Jesus Sends Us Scribes
There are at least three passages in which Jesus makes explicitly positive evaluations of scribes:
- In Mark 12:28-34, a scribe asks Jesus about the first commandment. (This is one of several passages in which scholars ask Jesus sincere questions, not intending to “trap” him as in other stories.) After their discussion, Jesus pronounces that this scribe is “not far from the kingdom of God.”
- In concluding the parables of the kingdom, Jesus tells his disciples that “every scribe who has been trained for the kingdom of heaven is like the master of a household who brings out of his treasure what is new and what is old” (Matthew 13:52). Scholars, therefore, have an important role in preserving and disseminating kingdom truths!
- In Matthew 23, Jesus is pronouncing woe on the “scribes and Pharisees.” He tells them that he sends “prophets, wise men and scribes.” This is the most important verse in this study because it not only legitimizes scribes, but proclaims that Jesus himself sends them, working alongside prophets and other “wise men.”
Jesus and his disciples frequently interacted with scribes, lawyers and Pharisees in neutral settings. They attend his teachings and ask genuine questions:
- In Matthew 17:10, Mark 9:11, Jesus’ disciples knew scribal teachings. In Mark 12:35, Jesus himself knew the teachings of the scribes.
- In Luke 17:20, the Pharisees ask about the coming of the kingdom.
- In John 9:40, Pharisees ask Jesus if they are blind, too.
- In Mark 7:1, Pharisees and scribes come to see him—though he afterward rebukes them.
- In Luke 7:37 and 39, Jesus sits in a Pharisee’s house. In Luke 11:37, Jesus accepts another invitation from a Pharisee.
- In John 3, Nicodemus (a Pharisee) approaches Jesus in the night.
In other passages, scribes agree with Jesus:
- In Luke 20:39, scribes agree with Jesus about the resurrection.
- In Mark 12:28-34, the scribe (mentioned above) agrees that Jesus has spoken well about the greatest commandments.
In many New Testament Scriptures, scribes, lawyers and Pharisees have even become disciples of Jesus:

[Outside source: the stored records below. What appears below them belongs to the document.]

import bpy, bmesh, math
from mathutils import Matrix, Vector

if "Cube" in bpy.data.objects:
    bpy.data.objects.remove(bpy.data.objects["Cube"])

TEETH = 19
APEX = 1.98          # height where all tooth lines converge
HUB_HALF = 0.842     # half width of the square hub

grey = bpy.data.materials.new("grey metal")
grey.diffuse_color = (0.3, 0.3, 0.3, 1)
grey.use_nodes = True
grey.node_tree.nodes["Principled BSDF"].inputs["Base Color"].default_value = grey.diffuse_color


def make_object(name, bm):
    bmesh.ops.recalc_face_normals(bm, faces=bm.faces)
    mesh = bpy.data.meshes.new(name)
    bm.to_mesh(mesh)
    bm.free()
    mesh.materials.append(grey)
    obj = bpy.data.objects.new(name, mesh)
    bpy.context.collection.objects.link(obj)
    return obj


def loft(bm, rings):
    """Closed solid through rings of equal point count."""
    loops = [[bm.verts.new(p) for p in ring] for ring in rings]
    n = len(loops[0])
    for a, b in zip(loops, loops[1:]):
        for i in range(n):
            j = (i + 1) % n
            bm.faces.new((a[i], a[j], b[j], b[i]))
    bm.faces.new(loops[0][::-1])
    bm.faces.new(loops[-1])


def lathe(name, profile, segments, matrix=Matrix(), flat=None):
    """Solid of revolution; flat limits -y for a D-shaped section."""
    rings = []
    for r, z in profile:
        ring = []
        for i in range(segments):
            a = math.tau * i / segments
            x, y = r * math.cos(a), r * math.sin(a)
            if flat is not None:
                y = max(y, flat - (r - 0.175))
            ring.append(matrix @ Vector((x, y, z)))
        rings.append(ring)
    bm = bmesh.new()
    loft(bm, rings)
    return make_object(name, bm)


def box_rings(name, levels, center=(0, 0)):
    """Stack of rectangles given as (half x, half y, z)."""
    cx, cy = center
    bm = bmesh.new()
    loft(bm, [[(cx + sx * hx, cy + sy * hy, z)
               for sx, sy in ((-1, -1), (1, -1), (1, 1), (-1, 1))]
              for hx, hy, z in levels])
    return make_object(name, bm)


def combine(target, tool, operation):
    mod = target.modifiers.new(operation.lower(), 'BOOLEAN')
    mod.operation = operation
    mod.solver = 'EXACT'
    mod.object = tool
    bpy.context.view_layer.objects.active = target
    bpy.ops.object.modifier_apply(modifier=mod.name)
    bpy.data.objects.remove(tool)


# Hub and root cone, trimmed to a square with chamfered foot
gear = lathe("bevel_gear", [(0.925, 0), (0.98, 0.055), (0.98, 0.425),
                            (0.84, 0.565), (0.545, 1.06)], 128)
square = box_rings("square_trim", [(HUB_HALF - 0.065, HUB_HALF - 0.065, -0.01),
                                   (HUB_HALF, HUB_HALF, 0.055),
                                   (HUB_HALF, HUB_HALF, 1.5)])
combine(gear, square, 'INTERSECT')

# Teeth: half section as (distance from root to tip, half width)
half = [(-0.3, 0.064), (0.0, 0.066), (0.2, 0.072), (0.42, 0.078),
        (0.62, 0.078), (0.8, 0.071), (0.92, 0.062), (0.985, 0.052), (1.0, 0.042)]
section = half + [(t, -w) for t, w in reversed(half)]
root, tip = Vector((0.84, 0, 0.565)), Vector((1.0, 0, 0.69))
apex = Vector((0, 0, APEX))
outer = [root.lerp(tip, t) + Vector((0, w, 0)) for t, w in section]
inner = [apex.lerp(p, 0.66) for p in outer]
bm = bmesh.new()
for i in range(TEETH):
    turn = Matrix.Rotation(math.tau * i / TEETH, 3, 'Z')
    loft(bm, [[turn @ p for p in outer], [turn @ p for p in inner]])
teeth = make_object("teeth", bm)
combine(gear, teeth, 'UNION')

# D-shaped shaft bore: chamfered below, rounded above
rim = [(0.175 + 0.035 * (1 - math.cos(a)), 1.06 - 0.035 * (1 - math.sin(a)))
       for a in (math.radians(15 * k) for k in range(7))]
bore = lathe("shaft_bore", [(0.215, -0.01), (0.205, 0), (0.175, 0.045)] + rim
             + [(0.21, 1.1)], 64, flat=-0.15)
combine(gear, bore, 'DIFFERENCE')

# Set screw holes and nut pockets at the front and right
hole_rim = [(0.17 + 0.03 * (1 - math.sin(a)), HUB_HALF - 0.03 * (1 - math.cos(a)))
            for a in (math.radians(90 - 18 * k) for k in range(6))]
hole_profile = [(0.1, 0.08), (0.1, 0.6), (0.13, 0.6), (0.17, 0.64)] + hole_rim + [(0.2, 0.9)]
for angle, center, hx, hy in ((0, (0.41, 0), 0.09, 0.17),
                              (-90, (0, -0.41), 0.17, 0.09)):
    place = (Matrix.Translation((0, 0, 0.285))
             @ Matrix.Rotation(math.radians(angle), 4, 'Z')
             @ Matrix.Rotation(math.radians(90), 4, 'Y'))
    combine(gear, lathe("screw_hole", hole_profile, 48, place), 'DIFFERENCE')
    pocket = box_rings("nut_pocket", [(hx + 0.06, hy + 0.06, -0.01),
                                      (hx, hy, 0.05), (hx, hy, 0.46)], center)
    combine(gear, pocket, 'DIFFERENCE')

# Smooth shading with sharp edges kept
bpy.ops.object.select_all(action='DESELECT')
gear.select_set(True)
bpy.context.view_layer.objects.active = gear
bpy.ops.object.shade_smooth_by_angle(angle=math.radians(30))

- In Matthew 8:19, a scribe asks to be a disciple.
- In Acts 15:5, some Pharisees had believed the gospel.
- In Titus 3:13, Paul asks Titus to send “Zenas the lawyer” with Apollos; here he appears to be financially endorsing a scholar with a traveling ministry.
- Paul himself was a Pharisee, and proclaims himself “a Pharisee, son of a Pharisee” well after becoming a follower of Jesus (Acts 23:6, 26:5, Phil. 3:5).

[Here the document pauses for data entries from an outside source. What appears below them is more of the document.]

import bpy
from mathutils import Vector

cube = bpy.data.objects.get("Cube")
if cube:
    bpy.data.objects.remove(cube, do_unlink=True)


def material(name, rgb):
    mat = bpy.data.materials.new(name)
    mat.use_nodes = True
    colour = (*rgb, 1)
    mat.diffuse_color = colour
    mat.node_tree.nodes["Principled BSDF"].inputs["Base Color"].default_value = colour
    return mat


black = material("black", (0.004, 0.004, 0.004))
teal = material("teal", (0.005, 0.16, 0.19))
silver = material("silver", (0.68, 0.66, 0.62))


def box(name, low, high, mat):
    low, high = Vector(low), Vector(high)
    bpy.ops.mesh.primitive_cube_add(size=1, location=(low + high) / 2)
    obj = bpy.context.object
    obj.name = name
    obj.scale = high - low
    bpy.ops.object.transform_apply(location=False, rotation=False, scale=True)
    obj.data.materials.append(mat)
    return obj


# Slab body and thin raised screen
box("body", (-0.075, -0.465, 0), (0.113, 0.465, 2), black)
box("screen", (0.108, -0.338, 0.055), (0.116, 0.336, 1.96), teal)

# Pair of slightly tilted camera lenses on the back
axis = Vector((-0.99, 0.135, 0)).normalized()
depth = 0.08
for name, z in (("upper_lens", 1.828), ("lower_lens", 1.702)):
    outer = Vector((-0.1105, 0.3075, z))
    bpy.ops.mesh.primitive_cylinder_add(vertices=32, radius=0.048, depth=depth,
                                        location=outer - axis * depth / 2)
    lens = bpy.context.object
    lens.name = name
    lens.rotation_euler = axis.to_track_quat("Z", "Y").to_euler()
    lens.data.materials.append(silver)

There are also New Testament passages where scholars, teachers, and Pharisees receive Jesus’ spiritual ministry:
- In Mark 9:14, scribes came seeking healing.
- In Luke 5:17, Pharisees and teachers came from every town, and “the power of the Lord was present.”
In a surprising number of passages, scribes and Pharisees defend Jesus and the apostles from the persecution of others:
- In Luke 13:31, some Pharisees warned Jesus of persecution from Herod.
- In John 7:50, Nicodemus (a Pharisee) publicly defends Jesus.
- In Acts 19:35, a scribe calmed the mob in Ephesus.
- In Acts 23:9, scribes of the Pharisees wanted to release Paul.
- In Acts 5:34, Gamaliel (a Pharisee) advises the Sanhedrin to release the apostles.
The above passages resist caricatures of the Pharisees, who were a large and presumably diverse group. Rather, unlike the Sadducees, many Pharisees became followers of Jesus, or defended him against others of their sect.
More importantly, though, there is a clear and legitimate role for theologians in Jesus’ teaching. He does not exclude all intellectuals with a wave of his hand; rather, in Matthew 13:52 and 23:34, he maintains space for scholars and experts who maintain a high regard for God and his words.